If you read the news at all, you’ve seen many mentions of how this virus has “evolved” to infect humans. And indeed this particular coronavirus has changed to make it able to infect human cells. But that change is mutation, which essentially means damage to existing genetic information. Many mutations can happen, but only those that make the resulting virus able to infect a new host result in this sort of scenario. No mutations of a sort that could potentially create a new kind of more complex organism have ever been observed. Thus, nothing about the present crisis validates any claims about molecules-to-man evolution.
With COVID-19 we are living through history. We do not yet know, and cannot realistically predict, how this chapter in human history will end.
With COVID-19 we are living through history. We do not yet know, and cannot realistically predict, how this chapter in human history will end. Science and society are facing challenges unprecedented in recent times.
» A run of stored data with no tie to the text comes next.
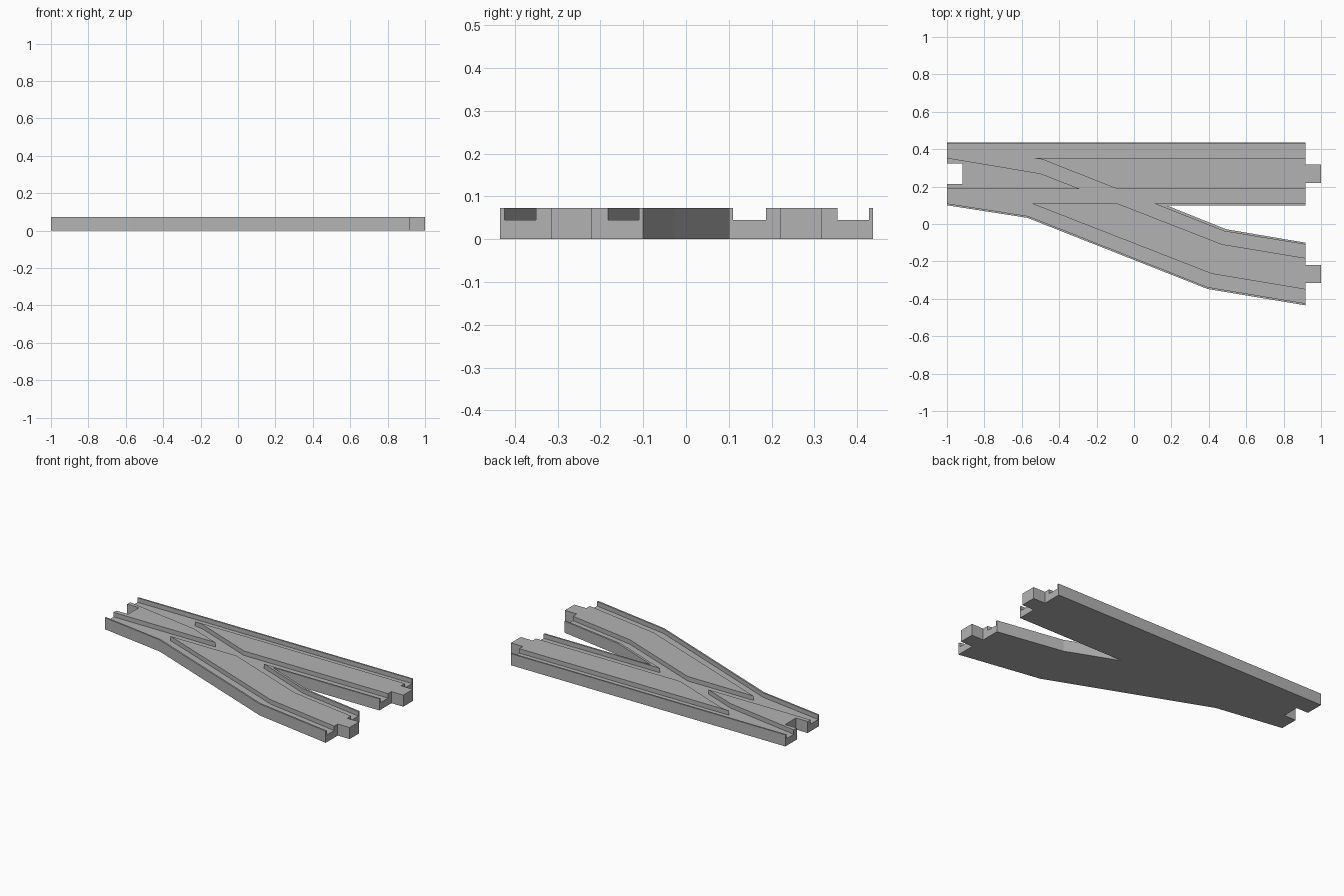
import bpy, bmesh

if "Cube" in bpy.data.objects:
    bpy.data.objects.remove(bpy.data.objects["Cube"])

H, FLOOR = 0.073, 0.045      # overall height, groove floor
END = 0.917                  # board end, tabs reach x = 1

grey = bpy.data.materials.new("light grey")
grey.diffuse_color = (0.45, 0.45, 0.45, 1)
grey.use_nodes = True
grey.node_tree.nodes["Principled BSDF"].inputs["Base Color"].default_value = grey.diffuse_color


def prism(name, outline, z0, z1):
    """Extrude a closed xy outline from z0 to z1."""
    bm = bmesh.new()
    face = bm.faces.new([bm.verts.new((x, y, z0)) for x, y in outline])
    top = bmesh.ops.extrude_face_region(bm, geom=[face])
    verts = [v for v in top["geom"] if isinstance(v, bmesh.types.BMVert)]
    bmesh.ops.translate(bm, verts=verts, vec=(0, 0, z1 - z0))
    bmesh.ops.recalc_face_normals(bm, faces=bm.faces)
    mesh = bpy.data.meshes.new(name)
    bm.to_mesh(mesh)
    bm.free()
    mesh.materials.append(grey)
    obj = bpy.data.objects.new(name, mesh)
    bpy.context.collection.objects.link(obj)
    return obj


def tab(y0, y1):
    """Connector tab on the right end, listed upwards."""
    return [(END, y0), (1, y0), (1, y1), (END, y1)]


# Board: forked outline with two tabs and one socket
outline = [(-1, 0.10), (-0.57, 0.033), (0.395, -0.348), (END, -0.435)]
outline += tab(-0.315, -0.22)
outline += [(END, -0.10), (0.493, -0.028), (0.172, 0.10), (END, 0.10)]
outline += tab(0.22, 0.317)
outline += [(END, 0.437), (-1, 0.437)]
outline += [(-1, 0.323), (-0.918, 0.323), (-0.918, 0.215), (-1, 0.215)]
board = prism("track_board", outline, 0, H)


def groove(name, upper, lower):
    """Cut a wheel groove between two edge paths, running past both ends."""
    def extend(path):
        (x0, y0), (x1, y1) = path[:2]
        (x2, y2), (x3, y3) = path[-2:]
        first = (x0 - 0.1, y0 - 0.1 * (y1 - y0) / (x1 - x0))
        last = (x3 + 0.1, y3 + 0.1 * (y3 - y2) / (x3 - x2))
        return [first] + path[1:-1] + [last]
    cutter = prism(name, extend(upper) + extend(lower)[::-1], FLOOR, H + 0.05)
    cutter.hide_render = True
    cutter.hide_set(True)
    mod = board.modifiers.new(name, "BOOLEAN")
    mod.operation = "DIFFERENCE"
    mod.solver = "EXACT"
    mod.object = cutter


# Straight grooves
for name, y0, y1 in (("straight_groove_back", 0.354, 0.427),
                     ("straight_groove_front", 0.11, 0.187)):
    groove(name, [(-1, y1), (END, y1)], [(-1, y0), (END, y0)])

# Diverging grooves
groove("branch_groove_back",
       [(-1, 0.425), (-0.49, 0.345), (0.483, -0.039), (END, -0.11)],
       [(-1, 0.354), (-0.50, 0.27), (0.47, -0.108), (END, -0.182)])
groove("branch_groove_front",
       [(-1, 0.187), (-0.556, 0.113), (0.415, -0.266), (END, -0.35)],
       [(-1, 0.11), (-0.567, 0.043), (0.393, -0.337), (END, -0.424)])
Battles are being fought in intensive care units where a variety of medications are being tried along with supportive care to rescue COVID-19 victims. Investigations are underway to determine what makes some people more susceptible to COVID-19’s deadly effects than others. Medical scientists in laboratories are searching for a safe and effective vaccine. Epidemiologists and virologists, once they have the opportunity to delve deeper into the origin of this particular zoonotic disease—the latest to leap from animals to humans—will be looking for ways to decrease the risk of the next one. It is not evolutionary beliefs but observational operational science that will supply the answers to dig us out of this nightmare and to come up with workable ways to address the next ugly microbe to crossover and come our way.
Meanwhile, support systems that keep people supplied with basic necessities are being stretched to their limits. Those confined to their homes must rely on help from their neighbors and those who remain at work supplying critical needs like food and fuel. Countless sermons will be preached—through livestream to far-flung listeners who cannot safely gather—drawing an analogy between the way an insidious virus can change to something deadly which, like sin, creeps unseen into our lives and destroys us. And people the world over are getting a painful lesson in the importance of scrupulously good hygiene and the common practices that quickly spread infection from person to person. “Social distancing” is the latest and perhaps the most important addition to our common vocabulary.
While we do not know how bad the situation will get, we should be thankful we live in a time when technology and worldwide communication systems can be brought to bear on these problems. And we should be exceedingly thankful for the selflessness of health professionals the world over who are remaining on the front lines, exposed to invisible dangers, with dwindling and imperfect personal protection equipment. We need to pray for God’s protection on them and for him to provide wisdom to all those who labor to bring us through this crisis.